The IRS was able to reprogram its computers to begin accepting the seven other AMT-related forms when the tax season opens in early January.
But the tax packages that will start arriving in the mail beginning after New Year's Day were printed in November, before the AMT fixes were approved by Congress. The IRS has created a special section on its Web site, http://www.irs.gov, with updated copies of AMT forms.
The alternative minimum tax was passed in 1969 and was aimed at about 155 very wealthy families who used deductions to avoid paying any federal income tax. The AMT disallows certain deductions and credits. It was not adjusted for inflation; as a result, over the years it has hit a growing number of middle-income taxpayers.
More than 4 million were subject to it in the 2006 tax year. Without the congressional fix, more than 20 million families would have been faced with an extra $2,000 tax hit on average.
The five forms affected by the delay are:
Form 8863, Education Credits.
Form 5695, Residential Energy Credits.
Form 1040A's Schedule 2, Child and Dependent Care Expenses for Form 1040A Filers.
Form 8396, Mortgage Interest Credit and
Form 8859, District of Columbia First-Time Homebuyer Credit.
Any taxpayer using those forms will have to wait until February to file their taxes, the agency said. The IRS will begin processing those forms on February 14, and the first refunds for those people will start going out 10 to 14 days later.

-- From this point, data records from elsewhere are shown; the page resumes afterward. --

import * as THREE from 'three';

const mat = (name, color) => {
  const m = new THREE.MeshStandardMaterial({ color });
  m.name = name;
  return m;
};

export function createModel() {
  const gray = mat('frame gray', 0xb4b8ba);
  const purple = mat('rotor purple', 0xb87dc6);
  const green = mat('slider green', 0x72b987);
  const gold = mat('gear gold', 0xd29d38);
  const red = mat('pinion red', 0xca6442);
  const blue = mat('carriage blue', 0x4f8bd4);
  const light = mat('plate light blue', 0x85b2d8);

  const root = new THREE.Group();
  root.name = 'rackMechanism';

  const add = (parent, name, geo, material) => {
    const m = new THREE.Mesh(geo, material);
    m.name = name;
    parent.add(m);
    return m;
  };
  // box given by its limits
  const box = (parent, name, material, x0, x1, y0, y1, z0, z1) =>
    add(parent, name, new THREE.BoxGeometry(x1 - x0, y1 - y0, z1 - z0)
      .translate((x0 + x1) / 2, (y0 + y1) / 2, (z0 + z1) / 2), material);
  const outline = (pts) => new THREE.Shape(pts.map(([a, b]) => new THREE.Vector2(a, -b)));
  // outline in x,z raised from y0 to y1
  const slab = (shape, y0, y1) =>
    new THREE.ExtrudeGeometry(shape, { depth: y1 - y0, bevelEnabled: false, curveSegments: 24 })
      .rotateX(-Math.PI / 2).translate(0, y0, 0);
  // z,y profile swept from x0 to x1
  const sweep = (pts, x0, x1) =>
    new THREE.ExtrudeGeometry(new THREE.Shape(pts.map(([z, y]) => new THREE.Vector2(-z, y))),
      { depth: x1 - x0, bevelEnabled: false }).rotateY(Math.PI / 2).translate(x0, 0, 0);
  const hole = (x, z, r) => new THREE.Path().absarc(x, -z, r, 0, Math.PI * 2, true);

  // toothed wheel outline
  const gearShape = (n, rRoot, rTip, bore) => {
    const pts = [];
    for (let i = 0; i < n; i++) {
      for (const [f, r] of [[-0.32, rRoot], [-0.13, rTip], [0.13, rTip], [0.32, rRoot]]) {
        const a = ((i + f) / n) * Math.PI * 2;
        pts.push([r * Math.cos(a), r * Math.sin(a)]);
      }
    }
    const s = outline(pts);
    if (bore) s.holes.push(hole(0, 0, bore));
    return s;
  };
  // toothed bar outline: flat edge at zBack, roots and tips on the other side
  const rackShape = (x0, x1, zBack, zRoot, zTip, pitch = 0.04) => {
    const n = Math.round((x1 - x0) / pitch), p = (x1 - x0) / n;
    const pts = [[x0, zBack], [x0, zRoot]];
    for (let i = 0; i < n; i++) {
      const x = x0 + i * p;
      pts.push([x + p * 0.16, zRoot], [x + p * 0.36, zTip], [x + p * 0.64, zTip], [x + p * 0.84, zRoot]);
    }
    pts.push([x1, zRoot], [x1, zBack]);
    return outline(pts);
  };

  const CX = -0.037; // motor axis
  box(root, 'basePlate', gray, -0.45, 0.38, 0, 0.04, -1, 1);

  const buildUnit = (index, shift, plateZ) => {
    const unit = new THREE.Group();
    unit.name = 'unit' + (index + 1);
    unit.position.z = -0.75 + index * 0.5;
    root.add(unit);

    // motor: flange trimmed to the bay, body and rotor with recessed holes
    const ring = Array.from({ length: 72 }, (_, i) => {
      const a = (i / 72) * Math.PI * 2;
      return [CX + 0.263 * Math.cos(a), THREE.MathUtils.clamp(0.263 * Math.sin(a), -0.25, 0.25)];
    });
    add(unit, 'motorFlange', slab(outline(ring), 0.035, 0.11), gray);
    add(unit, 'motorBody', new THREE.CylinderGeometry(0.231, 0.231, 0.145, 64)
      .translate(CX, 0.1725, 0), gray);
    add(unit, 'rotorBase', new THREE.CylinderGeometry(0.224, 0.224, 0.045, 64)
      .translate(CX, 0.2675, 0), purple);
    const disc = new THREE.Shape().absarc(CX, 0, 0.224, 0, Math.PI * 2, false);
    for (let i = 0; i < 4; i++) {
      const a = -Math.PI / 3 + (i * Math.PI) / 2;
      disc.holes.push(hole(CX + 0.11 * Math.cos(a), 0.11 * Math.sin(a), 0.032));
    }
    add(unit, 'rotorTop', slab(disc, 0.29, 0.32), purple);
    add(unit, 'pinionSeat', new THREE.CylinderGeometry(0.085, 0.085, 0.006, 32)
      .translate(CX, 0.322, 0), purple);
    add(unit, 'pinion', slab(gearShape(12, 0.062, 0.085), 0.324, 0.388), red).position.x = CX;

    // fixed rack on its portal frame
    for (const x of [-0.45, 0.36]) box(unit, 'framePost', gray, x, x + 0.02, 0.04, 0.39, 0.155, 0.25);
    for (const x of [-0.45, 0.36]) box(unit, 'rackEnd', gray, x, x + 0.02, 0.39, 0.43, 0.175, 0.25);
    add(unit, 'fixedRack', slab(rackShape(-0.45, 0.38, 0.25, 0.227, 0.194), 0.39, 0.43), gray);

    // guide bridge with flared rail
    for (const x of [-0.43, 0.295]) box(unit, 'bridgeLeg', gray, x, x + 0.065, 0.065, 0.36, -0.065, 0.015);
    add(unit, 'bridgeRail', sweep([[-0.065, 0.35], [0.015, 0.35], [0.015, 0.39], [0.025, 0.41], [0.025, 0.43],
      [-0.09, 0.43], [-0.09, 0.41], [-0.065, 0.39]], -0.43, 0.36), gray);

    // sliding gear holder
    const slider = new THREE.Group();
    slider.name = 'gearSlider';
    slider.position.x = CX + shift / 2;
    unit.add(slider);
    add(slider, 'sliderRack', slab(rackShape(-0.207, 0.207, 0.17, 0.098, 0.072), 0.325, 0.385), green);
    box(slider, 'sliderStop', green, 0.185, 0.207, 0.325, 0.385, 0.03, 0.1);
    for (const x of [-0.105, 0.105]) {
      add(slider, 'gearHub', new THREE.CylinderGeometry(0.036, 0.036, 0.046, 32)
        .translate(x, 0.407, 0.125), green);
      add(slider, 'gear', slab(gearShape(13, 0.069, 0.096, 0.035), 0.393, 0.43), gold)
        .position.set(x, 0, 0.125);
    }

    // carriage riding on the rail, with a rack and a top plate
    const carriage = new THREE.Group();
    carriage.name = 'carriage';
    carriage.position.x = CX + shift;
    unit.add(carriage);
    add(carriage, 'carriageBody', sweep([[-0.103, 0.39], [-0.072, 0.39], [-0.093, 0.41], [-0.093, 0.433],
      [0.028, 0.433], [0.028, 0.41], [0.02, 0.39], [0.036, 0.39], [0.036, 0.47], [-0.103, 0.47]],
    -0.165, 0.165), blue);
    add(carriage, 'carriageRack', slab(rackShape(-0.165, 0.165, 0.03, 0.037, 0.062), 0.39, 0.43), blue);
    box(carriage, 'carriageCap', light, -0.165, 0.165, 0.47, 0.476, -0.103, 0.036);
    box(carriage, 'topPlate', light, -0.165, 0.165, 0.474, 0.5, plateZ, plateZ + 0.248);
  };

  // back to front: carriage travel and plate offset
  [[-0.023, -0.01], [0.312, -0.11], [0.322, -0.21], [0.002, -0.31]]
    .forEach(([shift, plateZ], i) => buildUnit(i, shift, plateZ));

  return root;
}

More than 100 million people got refunds during the last tax season.